◆ Task prompt: Print the data exactly as it appears, keeping every word.

(Records)

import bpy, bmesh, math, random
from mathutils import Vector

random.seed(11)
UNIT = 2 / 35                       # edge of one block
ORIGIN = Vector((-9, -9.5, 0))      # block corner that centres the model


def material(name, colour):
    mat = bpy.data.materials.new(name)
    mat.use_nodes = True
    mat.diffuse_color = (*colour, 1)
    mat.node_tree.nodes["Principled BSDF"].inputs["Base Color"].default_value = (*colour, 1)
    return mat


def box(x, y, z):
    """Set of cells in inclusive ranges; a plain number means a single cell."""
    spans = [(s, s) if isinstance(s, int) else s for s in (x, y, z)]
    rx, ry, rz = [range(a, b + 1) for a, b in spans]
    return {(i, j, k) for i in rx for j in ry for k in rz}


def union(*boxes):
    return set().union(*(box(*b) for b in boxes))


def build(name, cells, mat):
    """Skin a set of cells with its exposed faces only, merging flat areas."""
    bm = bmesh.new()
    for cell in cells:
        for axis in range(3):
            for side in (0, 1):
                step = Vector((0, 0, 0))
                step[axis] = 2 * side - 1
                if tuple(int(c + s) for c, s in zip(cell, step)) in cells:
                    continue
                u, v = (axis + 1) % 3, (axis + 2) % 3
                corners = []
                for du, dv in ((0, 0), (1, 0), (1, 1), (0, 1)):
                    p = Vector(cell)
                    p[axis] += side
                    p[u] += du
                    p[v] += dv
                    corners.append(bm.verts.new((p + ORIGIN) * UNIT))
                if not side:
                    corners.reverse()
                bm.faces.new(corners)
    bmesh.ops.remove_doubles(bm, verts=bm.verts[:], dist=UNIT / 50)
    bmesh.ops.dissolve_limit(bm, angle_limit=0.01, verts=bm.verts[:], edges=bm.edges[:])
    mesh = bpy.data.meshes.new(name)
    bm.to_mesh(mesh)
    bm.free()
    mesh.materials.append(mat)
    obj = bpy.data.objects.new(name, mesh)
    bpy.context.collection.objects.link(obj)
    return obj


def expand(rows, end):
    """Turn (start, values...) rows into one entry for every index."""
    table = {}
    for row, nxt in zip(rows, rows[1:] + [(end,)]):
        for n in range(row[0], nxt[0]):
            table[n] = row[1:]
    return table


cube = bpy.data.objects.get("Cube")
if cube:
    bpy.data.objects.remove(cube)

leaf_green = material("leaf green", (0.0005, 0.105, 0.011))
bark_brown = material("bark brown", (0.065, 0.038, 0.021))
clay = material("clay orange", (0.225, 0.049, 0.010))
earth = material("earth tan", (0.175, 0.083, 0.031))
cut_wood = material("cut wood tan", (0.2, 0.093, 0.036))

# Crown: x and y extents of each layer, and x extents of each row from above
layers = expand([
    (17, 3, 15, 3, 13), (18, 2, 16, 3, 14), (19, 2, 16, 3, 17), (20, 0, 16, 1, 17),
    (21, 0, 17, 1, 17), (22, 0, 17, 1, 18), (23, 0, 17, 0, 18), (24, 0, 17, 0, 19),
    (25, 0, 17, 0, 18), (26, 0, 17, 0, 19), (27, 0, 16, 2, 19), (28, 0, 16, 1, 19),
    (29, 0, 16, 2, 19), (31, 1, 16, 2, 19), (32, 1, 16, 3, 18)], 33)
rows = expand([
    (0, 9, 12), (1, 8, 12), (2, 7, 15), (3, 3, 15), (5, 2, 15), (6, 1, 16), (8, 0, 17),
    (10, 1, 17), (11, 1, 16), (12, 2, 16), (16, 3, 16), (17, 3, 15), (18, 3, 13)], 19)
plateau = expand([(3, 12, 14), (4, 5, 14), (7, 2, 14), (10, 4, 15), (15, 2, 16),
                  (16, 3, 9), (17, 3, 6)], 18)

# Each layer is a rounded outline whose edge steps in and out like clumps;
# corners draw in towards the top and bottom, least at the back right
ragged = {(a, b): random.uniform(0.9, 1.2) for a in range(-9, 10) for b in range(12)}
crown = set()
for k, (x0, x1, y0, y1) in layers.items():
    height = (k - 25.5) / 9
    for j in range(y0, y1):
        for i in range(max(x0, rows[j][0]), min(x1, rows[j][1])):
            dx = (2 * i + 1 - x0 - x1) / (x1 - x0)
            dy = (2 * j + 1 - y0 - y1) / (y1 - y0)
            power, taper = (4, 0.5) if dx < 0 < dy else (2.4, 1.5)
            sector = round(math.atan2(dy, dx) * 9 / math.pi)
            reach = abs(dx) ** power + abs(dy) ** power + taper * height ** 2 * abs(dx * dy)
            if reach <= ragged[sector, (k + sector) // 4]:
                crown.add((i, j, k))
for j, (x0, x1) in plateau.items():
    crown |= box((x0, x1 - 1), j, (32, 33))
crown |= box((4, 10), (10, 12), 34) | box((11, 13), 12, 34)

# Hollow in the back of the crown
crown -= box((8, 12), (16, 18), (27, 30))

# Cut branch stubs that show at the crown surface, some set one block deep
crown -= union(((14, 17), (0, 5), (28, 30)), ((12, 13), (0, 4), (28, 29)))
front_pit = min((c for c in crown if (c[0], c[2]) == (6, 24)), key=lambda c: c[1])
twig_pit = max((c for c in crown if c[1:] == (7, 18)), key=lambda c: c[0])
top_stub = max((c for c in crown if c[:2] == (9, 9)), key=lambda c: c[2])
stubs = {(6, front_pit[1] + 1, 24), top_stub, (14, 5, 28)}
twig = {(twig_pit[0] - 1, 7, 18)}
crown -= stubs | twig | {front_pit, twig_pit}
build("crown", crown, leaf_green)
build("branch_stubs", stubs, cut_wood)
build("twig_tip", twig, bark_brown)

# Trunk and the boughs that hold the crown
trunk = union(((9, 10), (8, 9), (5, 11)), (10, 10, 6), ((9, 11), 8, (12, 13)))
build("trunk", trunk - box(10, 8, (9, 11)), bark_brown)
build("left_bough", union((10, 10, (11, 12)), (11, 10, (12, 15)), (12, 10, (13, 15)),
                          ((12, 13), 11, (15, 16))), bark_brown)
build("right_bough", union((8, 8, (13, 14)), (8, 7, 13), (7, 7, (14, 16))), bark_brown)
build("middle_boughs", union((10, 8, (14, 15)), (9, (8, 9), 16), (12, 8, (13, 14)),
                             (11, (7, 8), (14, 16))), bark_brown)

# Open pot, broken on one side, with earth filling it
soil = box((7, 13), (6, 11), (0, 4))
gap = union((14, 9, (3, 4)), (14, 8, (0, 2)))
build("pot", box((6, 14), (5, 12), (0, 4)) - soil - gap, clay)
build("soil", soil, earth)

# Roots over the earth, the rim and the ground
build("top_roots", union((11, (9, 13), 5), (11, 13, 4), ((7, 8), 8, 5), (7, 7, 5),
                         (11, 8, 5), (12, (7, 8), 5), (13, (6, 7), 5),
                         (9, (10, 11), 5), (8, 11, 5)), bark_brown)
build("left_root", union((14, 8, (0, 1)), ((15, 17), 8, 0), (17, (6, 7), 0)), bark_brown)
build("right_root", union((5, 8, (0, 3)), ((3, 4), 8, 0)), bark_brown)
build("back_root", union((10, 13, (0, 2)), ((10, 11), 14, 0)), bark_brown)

(End Records)

◆ Exercise response:
import bpy, bmesh, math, random
from mathutils import Vector

random.seed(11)
UNIT = 2 / 35                       # edge of one block
ORIGIN = Vector((-9, -9.5, 0))      # block corner that centres the model


def material(name, colour):
    mat = bpy.data.materials.new(name)
    mat.use_nodes = True
    mat.diffuse_color = (*colour, 1)
    mat.node_tree.nodes["Principled BSDF"].inputs["Base Color"].default_value = (*colour, 1)
    return mat


def box(x, y, z):
    """Set of cells in inclusive ranges; a plain number means a single cell."""
    spans = [(s, s) if isinstance(s, int) else s for s in (x, y, z)]
    rx, ry, rz = [range(a, b + 1) for a, b in spans]
    return {(i, j, k) for i in rx for j in ry for k in rz}


def union(*boxes):
    return set().union(*(box(*b) for b in boxes))


def build(name, cells, mat):
    """Skin a set of cells with its exposed faces only, merging flat areas."""
    bm = bmesh.new()
    for cell in cells:
        for axis in range(3):
            for side in (0, 1):
                step = Vector((0, 0, 0))
                step[axis] = 2 * side - 1
                if tuple(int(c + s) for c, s in zip(cell, step)) in cells:
                    continue
                u, v = (axis + 1) % 3, (axis + 2) % 3
                corners = []
                for du, dv in ((0, 0), (1, 0), (1, 1), (0, 1)):
                    p = Vector(cell)
                    p[axis] += side
                    p[u] += du
                    p[v] += dv
                    corners.append(bm.verts.new((p + ORIGIN) * UNIT))
                if not side:
                    corners.reverse()
                bm.faces.new(corners)
    bmesh.ops.remove_doubles(bm, verts=bm.verts[:], dist=UNIT / 50)
    bmesh.ops.dissolve_limit(bm, angle_limit=0.01, verts=bm.verts[:], edges=bm.edges[:])
    mesh = bpy.data.meshes.new(name)
    bm.to_mesh(mesh)
    bm.free()
    mesh.materials.append(mat)
    obj = bpy.data.objects.new(name, mesh)
    bpy.context.collection.objects.link(obj)
    return obj


def expand(rows, end):
    """Turn (start, values...) rows into one entry for every index."""
    table = {}
    for row, nxt in zip(rows, rows[1:] + [(end,)]):
        for n in range(row[0], nxt[0]):
            table[n] = row[1:]
    return table


cube = bpy.data.objects.get("Cube")
if cube:
    bpy.data.objects.remove(cube)

leaf_green = material("leaf green", (0.0005, 0.105, 0.011))
bark_brown = material("bark brown", (0.065, 0.038, 0.021))
clay = material("clay orange", (0.225, 0.049, 0.010))
earth = material("earth tan", (0.175, 0.083, 0.031))
cut_wood = material("cut wood tan", (0.2, 0.093, 0.036))

# Crown: x and y extents of each layer, and x extents of each row from above
layers = expand([
    (17, 3, 15, 3, 13), (18, 2, 16, 3, 14), (19, 2, 16, 3, 17), (20, 0, 16, 1, 17),
    (21, 0, 17, 1, 17), (22, 0, 17, 1, 18), (23, 0, 17, 0, 18), (24, 0, 17, 0, 19),
    (25, 0, 17, 0, 18), (26, 0, 17, 0, 19), (27, 0, 16, 2, 19), (28, 0, 16, 1, 19),
    (29, 0, 16, 2, 19), (31, 1, 16, 2, 19), (32, 1, 16, 3, 18)], 33)
rows = expand([
    (0, 9, 12), (1, 8, 12), (2, 7, 15), (3, 3, 15), (5, 2, 15), (6, 1, 16), (8, 0, 17),
    (10, 1, 17), (11, 1, 16), (12, 2, 16), (16, 3, 16), (17, 3, 15), (18, 3, 13)], 19)
plateau = expand([(3, 12, 14), (4, 5, 14), (7, 2, 14), (10, 4, 15), (15, 2, 16),
                  (16, 3, 9), (17, 3, 6)], 18)

# Each layer is a rounded outline whose edge steps in and out like clumps;
# corners draw in towards the top and bottom, least at the back right
ragged = {(a, b): random.uniform(0.9, 1.2) for a in range(-9, 10) for b in range(12)}
crown = set()
for k, (x0, x1, y0, y1) in layers.items():
    height = (k - 25.5) / 9
    for j in range(y0, y1):
        for i in range(max(x0, rows[j][0]), min(x1, rows[j][1])):
            dx = (2 * i + 1 - x0 - x1) / (x1 - x0)
            dy = (2 * j + 1 - y0 - y1) / (y1 - y0)
            power, taper = (4, 0.5) if dx < 0 < dy else (2.4, 1.5)
            sector = round(math.atan2(dy, dx) * 9 / math.pi)
            reach = abs(dx) ** power + abs(dy) ** power + taper * height ** 2 * abs(dx * dy)
            if reach <= ragged[sector, (k + sector) // 4]:
                crown.add((i, j, k))
for j, (x0, x1) in plateau.items():
    crown |= box((x0, x1 - 1), j, (32, 33))
crown |= box((4, 10), (10, 12), 34) | box((11, 13), 12, 34)

# Hollow in the back of the crown
crown -= box((8, 12), (16, 18), (27, 30))

# Cut branch stubs that show at the crown surface, some set one block deep
crown -= union(((14, 17), (0, 5), (28, 30)), ((12, 13), (0, 4), (28, 29)))
front_pit = min((c for c in crown if (c[0], c[2]) == (6, 24)), key=lambda c: c[1])
twig_pit = max((c for c in crown if c[1:] == (7, 18)), key=lambda c: c[0])
top_stub = max((c for c in crown if c[:2] == (9, 9)), key=lambda c: c[2])
stubs = {(6, front_pit[1] + 1, 24), top_stub, (14, 5, 28)}
twig = {(twig_pit[0] - 1, 7, 18)}
crown -= stubs | twig | {front_pit, twig_pit}
build("crown", crown, leaf_green)
build("branch_stubs", stubs, cut_wood)
build("twig_tip", twig, bark_brown)

# Trunk and the boughs that hold the crown
trunk = union(((9, 10), (8, 9), (5, 11)), (10, 10, 6), ((9, 11), 8, (12, 13)))
build("trunk", trunk - box(10, 8, (9, 11)), bark_brown)
build("left_bough", union((10, 10, (11, 12)), (11, 10, (12, 15)), (12, 10, (13, 15)),
                          ((12, 13), 11, (15, 16))), bark_brown)
build("right_bough", union((8, 8, (13, 14)), (8, 7, 13), (7, 7, (14, 16))), bark_brown)
build("middle_boughs", union((10, 8, (14, 15)), (9, (8, 9), 16), (12, 8, (13, 14)),
                             (11, (7, 8), (14, 16))), bark_brown)

# Open pot, broken on one side, with earth filling it
soil = box((7, 13), (6, 11), (0, 4))
gap = union((14, 9, (3, 4)), (14, 8, (0, 2)))
build("pot", box((6, 14), (5, 12), (0, 4)) - soil - gap, clay)
build("soil", soil, earth)

# Roots over the earth, the rim and the ground
build("top_roots", union((11, (9, 13), 5), (11, 13, 4), ((7, 8), 8, 5), (7, 7, 5),
                         (11, 8, 5), (12, (7, 8), 5), (13, (6, 7), 5),
                         (9, (10, 11), 5), (8, 11, 5)), bark_brown)
build("left_root", union((14, 8, (0, 1)), ((15, 17), 8, 0), (17, (6, 7), 0)), bark_brown)
build("right_root", union((5, 8, (0, 3)), ((3, 4), 8, 0)), bark_brown)
build("back_root", union((10, 13, (0, 2)), ((10, 11), 14, 0)), bark_brown)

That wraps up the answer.